PROBLEM REQUIREMENTS —
The required answer is every line of the data containing the word "bmesh".

(Excerpts from a dataset)

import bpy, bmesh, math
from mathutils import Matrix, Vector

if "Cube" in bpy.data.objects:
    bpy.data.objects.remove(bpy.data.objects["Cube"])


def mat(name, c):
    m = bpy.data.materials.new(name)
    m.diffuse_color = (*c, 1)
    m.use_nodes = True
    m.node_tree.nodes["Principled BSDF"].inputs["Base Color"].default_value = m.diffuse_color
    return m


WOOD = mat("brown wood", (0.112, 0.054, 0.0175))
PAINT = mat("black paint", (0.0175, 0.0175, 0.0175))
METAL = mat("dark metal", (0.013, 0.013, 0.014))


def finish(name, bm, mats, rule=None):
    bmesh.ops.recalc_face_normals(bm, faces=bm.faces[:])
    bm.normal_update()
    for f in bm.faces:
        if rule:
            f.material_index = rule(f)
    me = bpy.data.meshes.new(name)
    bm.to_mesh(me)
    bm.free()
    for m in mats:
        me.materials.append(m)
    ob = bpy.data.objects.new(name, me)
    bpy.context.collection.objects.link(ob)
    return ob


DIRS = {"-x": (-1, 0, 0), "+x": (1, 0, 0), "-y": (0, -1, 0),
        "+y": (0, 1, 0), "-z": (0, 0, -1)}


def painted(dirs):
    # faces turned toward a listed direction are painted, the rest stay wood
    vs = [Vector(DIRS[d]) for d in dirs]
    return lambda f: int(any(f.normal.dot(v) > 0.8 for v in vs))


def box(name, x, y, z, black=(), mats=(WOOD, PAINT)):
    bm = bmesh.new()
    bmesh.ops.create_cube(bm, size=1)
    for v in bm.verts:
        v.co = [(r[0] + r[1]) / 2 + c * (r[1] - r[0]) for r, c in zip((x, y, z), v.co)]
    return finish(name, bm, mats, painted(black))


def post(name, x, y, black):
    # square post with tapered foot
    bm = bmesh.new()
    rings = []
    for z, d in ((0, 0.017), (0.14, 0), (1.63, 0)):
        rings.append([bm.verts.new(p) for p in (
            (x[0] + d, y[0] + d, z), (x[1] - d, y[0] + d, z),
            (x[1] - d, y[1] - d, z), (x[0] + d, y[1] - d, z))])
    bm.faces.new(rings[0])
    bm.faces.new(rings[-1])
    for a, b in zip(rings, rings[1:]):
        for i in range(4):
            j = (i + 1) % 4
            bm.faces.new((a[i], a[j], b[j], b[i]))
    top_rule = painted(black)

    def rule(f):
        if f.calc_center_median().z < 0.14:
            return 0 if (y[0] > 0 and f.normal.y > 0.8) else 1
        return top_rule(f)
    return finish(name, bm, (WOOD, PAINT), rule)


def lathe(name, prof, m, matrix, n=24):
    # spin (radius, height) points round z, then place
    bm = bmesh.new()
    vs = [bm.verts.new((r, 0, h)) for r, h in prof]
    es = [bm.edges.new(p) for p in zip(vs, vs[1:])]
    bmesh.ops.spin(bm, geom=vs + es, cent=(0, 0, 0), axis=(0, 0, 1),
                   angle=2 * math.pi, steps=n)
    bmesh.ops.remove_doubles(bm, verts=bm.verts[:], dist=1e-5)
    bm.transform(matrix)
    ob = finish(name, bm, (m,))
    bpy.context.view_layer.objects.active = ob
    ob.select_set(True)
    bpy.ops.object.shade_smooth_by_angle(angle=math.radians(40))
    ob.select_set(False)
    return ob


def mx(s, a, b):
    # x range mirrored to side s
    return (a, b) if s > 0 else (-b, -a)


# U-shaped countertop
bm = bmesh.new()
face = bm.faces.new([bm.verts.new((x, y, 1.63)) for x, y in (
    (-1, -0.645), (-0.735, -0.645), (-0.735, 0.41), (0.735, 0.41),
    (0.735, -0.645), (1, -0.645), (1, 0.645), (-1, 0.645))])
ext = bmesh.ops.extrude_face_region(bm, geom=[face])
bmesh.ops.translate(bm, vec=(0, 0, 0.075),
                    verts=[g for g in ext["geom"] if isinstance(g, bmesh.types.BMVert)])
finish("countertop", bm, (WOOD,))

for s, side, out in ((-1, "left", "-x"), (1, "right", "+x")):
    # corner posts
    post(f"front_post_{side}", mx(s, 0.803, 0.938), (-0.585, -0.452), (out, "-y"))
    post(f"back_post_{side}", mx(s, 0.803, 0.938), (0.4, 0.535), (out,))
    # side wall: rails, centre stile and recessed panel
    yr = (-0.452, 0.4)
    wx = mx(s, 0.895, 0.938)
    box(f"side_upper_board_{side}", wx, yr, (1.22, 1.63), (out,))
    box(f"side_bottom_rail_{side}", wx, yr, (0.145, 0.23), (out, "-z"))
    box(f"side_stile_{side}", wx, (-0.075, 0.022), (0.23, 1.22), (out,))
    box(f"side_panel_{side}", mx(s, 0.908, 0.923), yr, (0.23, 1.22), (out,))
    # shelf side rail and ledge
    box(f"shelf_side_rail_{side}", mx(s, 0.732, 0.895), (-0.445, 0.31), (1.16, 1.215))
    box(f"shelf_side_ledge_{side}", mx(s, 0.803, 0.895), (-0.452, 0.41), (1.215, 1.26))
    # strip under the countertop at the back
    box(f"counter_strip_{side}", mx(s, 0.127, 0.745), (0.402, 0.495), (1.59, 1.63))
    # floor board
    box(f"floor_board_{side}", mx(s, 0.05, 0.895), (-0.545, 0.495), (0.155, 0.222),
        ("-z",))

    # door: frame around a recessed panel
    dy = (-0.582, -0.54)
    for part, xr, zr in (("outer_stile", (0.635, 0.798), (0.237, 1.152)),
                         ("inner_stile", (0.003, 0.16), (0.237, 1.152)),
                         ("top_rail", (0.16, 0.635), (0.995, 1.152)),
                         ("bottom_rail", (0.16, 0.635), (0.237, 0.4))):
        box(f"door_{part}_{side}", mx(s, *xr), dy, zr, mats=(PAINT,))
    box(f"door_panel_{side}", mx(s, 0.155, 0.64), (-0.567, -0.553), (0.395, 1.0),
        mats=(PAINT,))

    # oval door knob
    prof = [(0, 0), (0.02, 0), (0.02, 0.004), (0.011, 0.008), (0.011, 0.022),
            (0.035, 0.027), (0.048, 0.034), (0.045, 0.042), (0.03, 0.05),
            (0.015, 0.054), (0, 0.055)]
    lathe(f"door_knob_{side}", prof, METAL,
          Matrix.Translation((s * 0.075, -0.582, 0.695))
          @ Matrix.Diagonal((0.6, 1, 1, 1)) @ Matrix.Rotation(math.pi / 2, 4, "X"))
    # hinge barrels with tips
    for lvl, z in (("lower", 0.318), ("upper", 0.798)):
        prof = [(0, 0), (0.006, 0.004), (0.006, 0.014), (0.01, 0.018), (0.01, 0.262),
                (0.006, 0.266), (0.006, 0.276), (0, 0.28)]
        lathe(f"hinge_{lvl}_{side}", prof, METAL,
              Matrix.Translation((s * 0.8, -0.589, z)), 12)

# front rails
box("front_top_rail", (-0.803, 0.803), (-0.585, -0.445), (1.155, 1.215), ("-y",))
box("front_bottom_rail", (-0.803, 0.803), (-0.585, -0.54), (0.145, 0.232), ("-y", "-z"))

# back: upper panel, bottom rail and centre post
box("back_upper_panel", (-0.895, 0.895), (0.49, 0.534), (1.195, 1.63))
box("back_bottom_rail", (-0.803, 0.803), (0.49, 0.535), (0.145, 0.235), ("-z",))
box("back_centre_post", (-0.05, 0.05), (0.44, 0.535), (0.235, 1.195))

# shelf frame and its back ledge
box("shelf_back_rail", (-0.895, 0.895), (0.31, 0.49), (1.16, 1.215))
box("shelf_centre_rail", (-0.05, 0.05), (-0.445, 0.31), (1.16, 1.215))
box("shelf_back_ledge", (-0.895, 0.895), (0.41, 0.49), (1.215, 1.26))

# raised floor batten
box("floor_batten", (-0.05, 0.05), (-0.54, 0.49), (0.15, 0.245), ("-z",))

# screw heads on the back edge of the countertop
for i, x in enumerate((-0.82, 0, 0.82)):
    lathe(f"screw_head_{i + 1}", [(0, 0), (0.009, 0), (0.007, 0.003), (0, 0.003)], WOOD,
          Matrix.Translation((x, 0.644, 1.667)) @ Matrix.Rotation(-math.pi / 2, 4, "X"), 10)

ANSWER SECTION —
import bpy, bmesh, math
    bmesh.ops.recalc_face_normals(bm, faces=bm.faces[:])
    bm = bmesh.new()
    bmesh.ops.create_cube(bm, size=1)
    bm = bmesh.new()
    bm = bmesh.new()
    bmesh.ops.spin(bm, geom=vs + es, cent=(0, 0, 0), axis=(0, 0, 1),
    bmesh.ops.remove_doubles(bm, verts=bm.verts[:], dist=1e-5)
bm = bmesh.new()
ext = bmesh.ops.extrude_face_region(bm, geom=[face])
bmesh.ops.translate(bm, vec=(0, 0, 0.075),
                    verts=[g for g in ext["geom"] if isinstance(g, bmesh.types.BMVert)])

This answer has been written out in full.